At a time when the real estate sector is reeling under liquidity crunch and poor sales, the Securities and Exchange Board of India (Sebi) has re-initiated the process of introducing real estate investment trusts (Reits) in the country. Sebi recently released a consultative paper and the proposed Sebi (Real Estate Investment Trusts) Regulations for comments. The markets regulator had earlier planned to introduce Reits in 2008.
According to the proposed regulations, Reits will be registered as trusts with Sebi. These trusts will not be allowed to launch any scheme. Reits, which will raise funds through initial offers, will have to list their units on exchanges for trade. They will be allowed to raise additional funds through follow-on offers as well.
To ensure that only established players launch Reits, the minimum size of assets under management has been proposed as Rs 1,000 crore. Initially, the minimum investment size be Rs 2 lakh, which may keep retail investors away from this new market. At least 90% value of Reit assets should be in ready properties generating revenue. The remaining 10% can be in other specified assets. Reits will have to distribute at least 90% of their net distributable income after tax to investors.
Vacant and agricultural lands are proposed to be kept out of the reach of Reits, which will invest only in Indian assets. The draft regulations include several conditions that Reits will have to follow.
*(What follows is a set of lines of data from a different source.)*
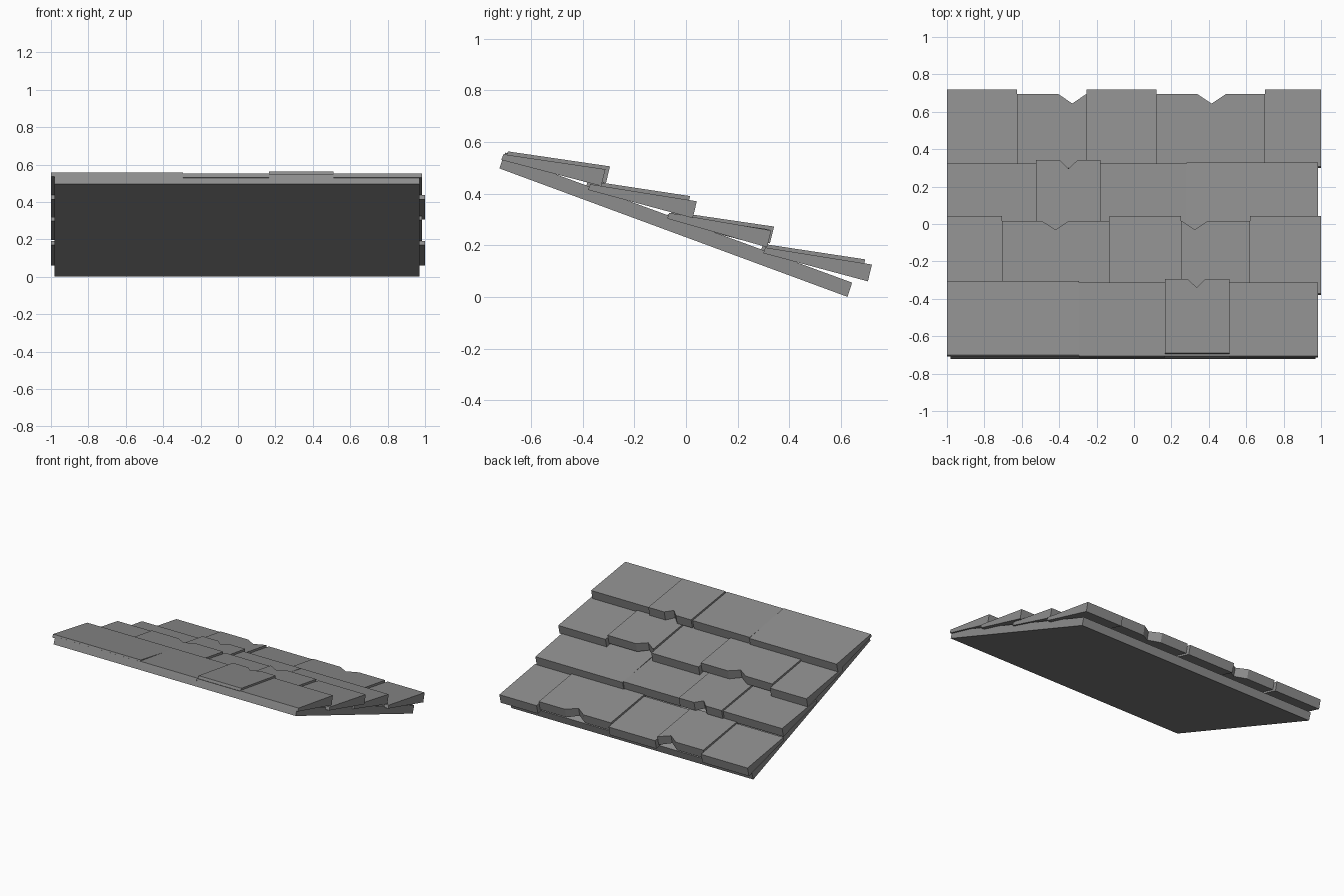
import bpy
import bmesh

cube = bpy.data.objects.get("Cube")
if cube:
    bpy.data.objects.remove(cube, do_unlink=True)

grey = bpy.data.materials.new("slate_grey")
grey.use_nodes = True
colour = (0.27, 0.27, 0.27, 1)
grey.diffuse_color = colour
grey.node_tree.nodes["Principled BSDF"].inputs["Base Color"].default_value = colour


def prism(name, top, bottom):
    """Closed solid between two matching outlines."""
    bm = bmesh.new()
    upper = [bm.verts.new(p) for p in top]
    lower = [bm.verts.new(p) for p in bottom]
    bm.faces.new(upper)
    bm.faces.new(lower[::-1])
    for i in range(len(upper)):
        j = (i + 1) % len(upper)
        bm.faces.new((upper[i], lower[i], lower[j], upper[j]))
    bmesh.ops.recalc_face_normals(bm, faces=bm.faces[:])
    mesh = bpy.data.meshes.new(name)
    bm.to_mesh(mesh)
    bm.free()
    mesh.materials.append(grey)
    obj = bpy.data.objects.new(name, mesh)
    bpy.context.collection.objects.link(obj)


def shingle(name, x0, x1, end, drop, length=0.395, notch=None):
    """Tapered shingle; end is (y, z) of the upper butt edge, drop its fall."""
    outline = [(x0, 0), (x1, 0), (x1, 1)]
    if notch:
        middle, half, depth = notch
        outline += [(min(middle + half, x1 - 0.002), 1),
                    (middle, 1 - depth / length),
                    (max(middle - half, x0 + 0.002), 1)]
    outline.append((x0, 1))
    y, z = end

    def top(x, t):
        return (x, y - length * (1 - t), z + drop * (1 - t))

    def bottom(x, t):
        px, py, pz = top(x, t)
        return (px, py - 0.008 - 0.008 * t, pz - 0.022 - 0.043 * t)

    prism(name, [top(*p) for p in outline], [bottom(*p) for p in outline])


# Sloping base board
board_top = [(-0.705, 0.548), (0.643, 0.055)]
board_bottom = [(-0.722, 0.497), (0.625, 0.0)]


def board_outline(line):
    (ya, za), (yb, zb) = line
    return [(-0.98, ya, za), (0.97, ya, za), (0.97, yb, zb), (-0.98, yb, zb)]


prism("base_board", board_outline(board_top), board_outline(board_bottom))

# Courses of four shingles, the second laid out as a mirror of the first
for course, side, dy, dz in (("first", 1, 0, 0), ("third", -1, 0.635, -0.233)):
    def add(part, x0, x1, y, z, drop, notch=None):
        a, b = sorted((side * x0, side * x1))
        a, b = (a, b) if side > 0 else (a - 0.015, b - 0.015)
        a, b = max(a, -1), min(b, 0.983)
        if notch:
            notch = (side * notch[0] - (0.015 if side < 0 else 0),) + notch[1:]
        shingle(f"{course}_course_{part}", a, b, (y + dy, z + dz), drop, notch=notch)

    add("wide_shingle", -1, -0.295, -0.305, 0.490, 0.068)
    add("middle_shingle", -0.295, 0.165, -0.312, 0.494, 0.058)
    add("notched_shingle", 0.165, 0.51, -0.294, 0.505, 0.058, (0.335, 0.047, 0.046))
    add("end_shingle", 0.51, 0.985, -0.312, 0.494, 0.058)

# Courses of five shingles, alternating long and short notched ones
for course, edges, notches, y, z in (
        ("second", (-1, -0.705, -0.13, 0.25, 0.62, 1),
         ((-0.42, 0.072, 0.046), (0.325, 0.068, 0.046)), 0.042, 0.370),
        ("fourth", (-1, -0.625, -0.255, 0.12, 0.70, 1),
         ((-0.33, 0.073, 0.05), (0.415, 0.075, 0.05)), 0.720, 0.125)):
    for i in range(5):
        span = edges[i], edges[i + 1]
        if i % 2:
            shingle(f"{course}_course_short_shingle_{i}", *span,
                    (y - 0.026, z + 0.02), 0.06, notch=notches[i // 2])
        else:
            shingle(f"{course}_course_long_shingle_{i}", *span,
                    (y, z), 0.066, length=0.413)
Assets held by Reits will have to be valued, including through physical inspection of the properties at least once a year. The value will have to be updated every six months and the net asset value (NAV)declared at least twice a year.
“The decision to allow listing of Reits in India as an investment product will boost the liquidity situation of cash-starved developers, which are struggling to find funds for their construction activities. This will also boost the subdued investor sentiment in the country,” says Sachin Sandhir, managing director, RICS (Royal Institute of Chartered Surveyors) South Asia. “Reits will provide an investment avenue which is less risky than under-construction properties, as well as easier exit routes along with regular income,” he says.
Reits have been on the wishlist of the Indian real estate sector for long. They are expected to bring in globally-accepted practices to real estate funding and revive the interest of both global and domestic investors in the sector.
“Reits will bring the muchneeded respite to the commercial real estate sector and enable developers sitting on assets to both unlock value and create liquidity. Globally, Reits are an accepted investment avenue. Offshore investors had already begun looking at core opportunities in India under Press Note 3. However, there is no clarity on stamp duty and taxation yet, which will play an important role in the success of Reits,” according to Khushru Jijina, managing director, Indiareit Fund Advisors, a real estate fund.
Reits use investors’ money to buy real estate assets for rental and capital gains. These help buyers benefit from real estate price appreciation without the hassles associated with buying and maintaining properties. As Reits invest a large pool of money in multiple properties, the investment risk is also diversified.
Experts say the Indian government and the market regulator will need to move quickly to ensure that the momentum built by Sebi’s move remains. They say the process of allowing Reits will have to be expedited to bring in institutional funding and liquidity in the real estate sector quickly.
“Allowing Reits will be a sign of the maturity of the Indian real estate market. Reits reduce individual speculation in real estate assets and allow for more professional investment and management in the sector,” says Sanjay Dutt, executive managing director, South Asia, Cushman & Wakefield, a real estate consultancy.
“If implemented, the timing of Reits will be great as many developers are faced with liquidity issues as they have large amounts of capital locked in commercial assets and are finding it difficult to sell due to the large ticket sizes.
Investments by Reits will also indirectly reduce the exposure of banks to risky assets as they have provided construction finances to many projects,” he adds. According to Cushman & Wakefield, around 57 million square feet of office space is vacant in India and over 200 million square feet of investible ‘Grade A’ leased offices are unsold. These properties can be used by Reits to generate rental incomes. The residential segment, where annual rental yield is low (2-5%), will be better suited for capital appreciation.
Source: Business Today